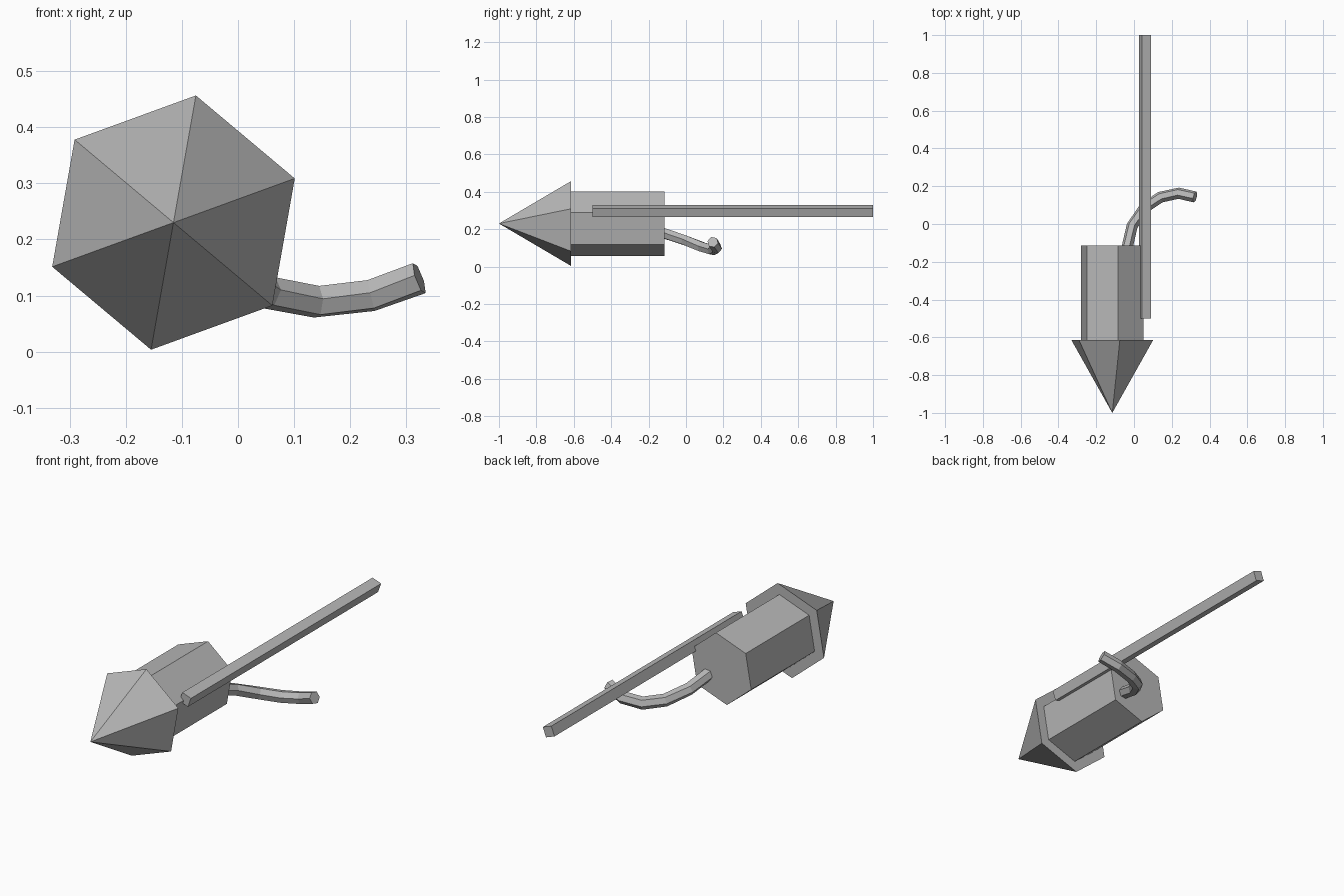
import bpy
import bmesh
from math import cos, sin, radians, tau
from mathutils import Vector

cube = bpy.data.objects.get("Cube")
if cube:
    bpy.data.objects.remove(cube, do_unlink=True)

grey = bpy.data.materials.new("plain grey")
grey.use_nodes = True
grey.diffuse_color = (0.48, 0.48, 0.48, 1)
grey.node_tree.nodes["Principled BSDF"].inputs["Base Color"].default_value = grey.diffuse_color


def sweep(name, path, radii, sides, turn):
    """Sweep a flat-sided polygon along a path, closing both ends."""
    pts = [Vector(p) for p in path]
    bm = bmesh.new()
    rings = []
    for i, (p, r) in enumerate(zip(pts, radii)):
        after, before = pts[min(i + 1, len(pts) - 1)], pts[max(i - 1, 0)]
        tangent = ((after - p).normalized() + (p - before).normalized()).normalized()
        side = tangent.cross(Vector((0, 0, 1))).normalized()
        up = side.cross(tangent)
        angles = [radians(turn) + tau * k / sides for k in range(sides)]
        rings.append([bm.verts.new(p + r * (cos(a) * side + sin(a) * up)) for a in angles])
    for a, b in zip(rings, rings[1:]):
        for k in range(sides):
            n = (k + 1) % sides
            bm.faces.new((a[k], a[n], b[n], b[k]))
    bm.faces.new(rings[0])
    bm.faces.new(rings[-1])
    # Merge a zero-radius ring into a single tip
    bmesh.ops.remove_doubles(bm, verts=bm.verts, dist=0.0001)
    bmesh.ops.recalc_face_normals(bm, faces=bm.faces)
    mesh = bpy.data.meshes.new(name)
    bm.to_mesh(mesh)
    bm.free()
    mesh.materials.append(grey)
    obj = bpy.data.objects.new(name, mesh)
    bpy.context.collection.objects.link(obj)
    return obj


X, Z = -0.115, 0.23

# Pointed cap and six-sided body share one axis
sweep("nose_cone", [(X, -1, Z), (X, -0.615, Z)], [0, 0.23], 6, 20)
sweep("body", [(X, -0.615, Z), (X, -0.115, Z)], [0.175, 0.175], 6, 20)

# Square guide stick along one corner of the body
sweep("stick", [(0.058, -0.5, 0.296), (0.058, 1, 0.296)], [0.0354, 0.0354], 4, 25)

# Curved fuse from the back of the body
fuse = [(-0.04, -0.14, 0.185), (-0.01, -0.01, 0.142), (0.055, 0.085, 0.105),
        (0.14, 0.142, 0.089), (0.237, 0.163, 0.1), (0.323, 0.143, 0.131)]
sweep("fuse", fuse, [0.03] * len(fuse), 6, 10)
════════
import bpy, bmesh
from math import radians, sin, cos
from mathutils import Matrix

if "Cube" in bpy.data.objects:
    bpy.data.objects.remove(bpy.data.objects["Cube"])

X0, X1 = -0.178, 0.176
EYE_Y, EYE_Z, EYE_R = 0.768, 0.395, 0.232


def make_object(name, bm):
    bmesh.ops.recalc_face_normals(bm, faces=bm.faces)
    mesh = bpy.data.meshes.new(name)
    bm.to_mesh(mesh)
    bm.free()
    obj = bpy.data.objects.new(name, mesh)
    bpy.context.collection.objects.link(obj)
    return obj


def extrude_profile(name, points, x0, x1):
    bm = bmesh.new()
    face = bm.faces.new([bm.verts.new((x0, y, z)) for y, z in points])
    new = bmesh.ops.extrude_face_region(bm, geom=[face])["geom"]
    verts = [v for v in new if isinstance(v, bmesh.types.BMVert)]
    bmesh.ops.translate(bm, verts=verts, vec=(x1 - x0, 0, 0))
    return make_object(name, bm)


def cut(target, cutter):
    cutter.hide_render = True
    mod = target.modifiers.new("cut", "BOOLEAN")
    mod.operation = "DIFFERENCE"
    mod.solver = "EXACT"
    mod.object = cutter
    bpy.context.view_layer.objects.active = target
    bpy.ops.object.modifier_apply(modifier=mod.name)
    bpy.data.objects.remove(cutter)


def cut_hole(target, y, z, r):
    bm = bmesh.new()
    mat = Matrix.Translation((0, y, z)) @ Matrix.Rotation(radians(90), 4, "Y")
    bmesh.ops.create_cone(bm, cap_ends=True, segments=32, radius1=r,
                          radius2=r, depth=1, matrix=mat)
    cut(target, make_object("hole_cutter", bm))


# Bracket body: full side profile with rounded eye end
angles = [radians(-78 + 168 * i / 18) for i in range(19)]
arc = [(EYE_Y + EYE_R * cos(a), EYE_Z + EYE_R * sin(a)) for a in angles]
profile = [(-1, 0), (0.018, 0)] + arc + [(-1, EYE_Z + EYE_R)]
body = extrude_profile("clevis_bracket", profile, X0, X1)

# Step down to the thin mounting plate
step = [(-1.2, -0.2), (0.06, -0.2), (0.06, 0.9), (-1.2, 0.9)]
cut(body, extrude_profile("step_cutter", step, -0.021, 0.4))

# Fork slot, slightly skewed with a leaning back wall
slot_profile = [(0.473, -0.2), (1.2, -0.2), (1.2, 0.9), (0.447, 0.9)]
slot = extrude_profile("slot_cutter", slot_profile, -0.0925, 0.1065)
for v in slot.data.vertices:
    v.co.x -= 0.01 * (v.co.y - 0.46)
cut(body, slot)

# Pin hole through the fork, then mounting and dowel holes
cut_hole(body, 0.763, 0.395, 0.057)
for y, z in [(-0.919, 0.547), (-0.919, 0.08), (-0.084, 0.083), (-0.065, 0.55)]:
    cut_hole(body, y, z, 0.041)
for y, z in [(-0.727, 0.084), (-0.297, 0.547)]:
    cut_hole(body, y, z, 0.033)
════════
# ABOUT THIS EXERCISE:
Look above for the line holding "bm.faces.new(rings[-1])" and the line holding "X, Z = -0.115, 0.23", then output exactly those two lines and every line between them, nothing more.

# ANSWER SPACE:
    bm.faces.new(rings[-1])
    # Merge a zero-radius ring into a single tip
    bmesh.ops.remove_doubles(bm, verts=bm.verts, dist=0.0001)
    bmesh.ops.recalc_face_normals(bm, faces=bm.faces)
    mesh = bpy.data.meshes.new(name)
    bm.to_mesh(mesh)
    bm.free()
    mesh.materials.append(grey)
    obj = bpy.data.objects.new(name, mesh)
    bpy.context.collection.objects.link(obj)
    return obj


X, Z = -0.115, 0.23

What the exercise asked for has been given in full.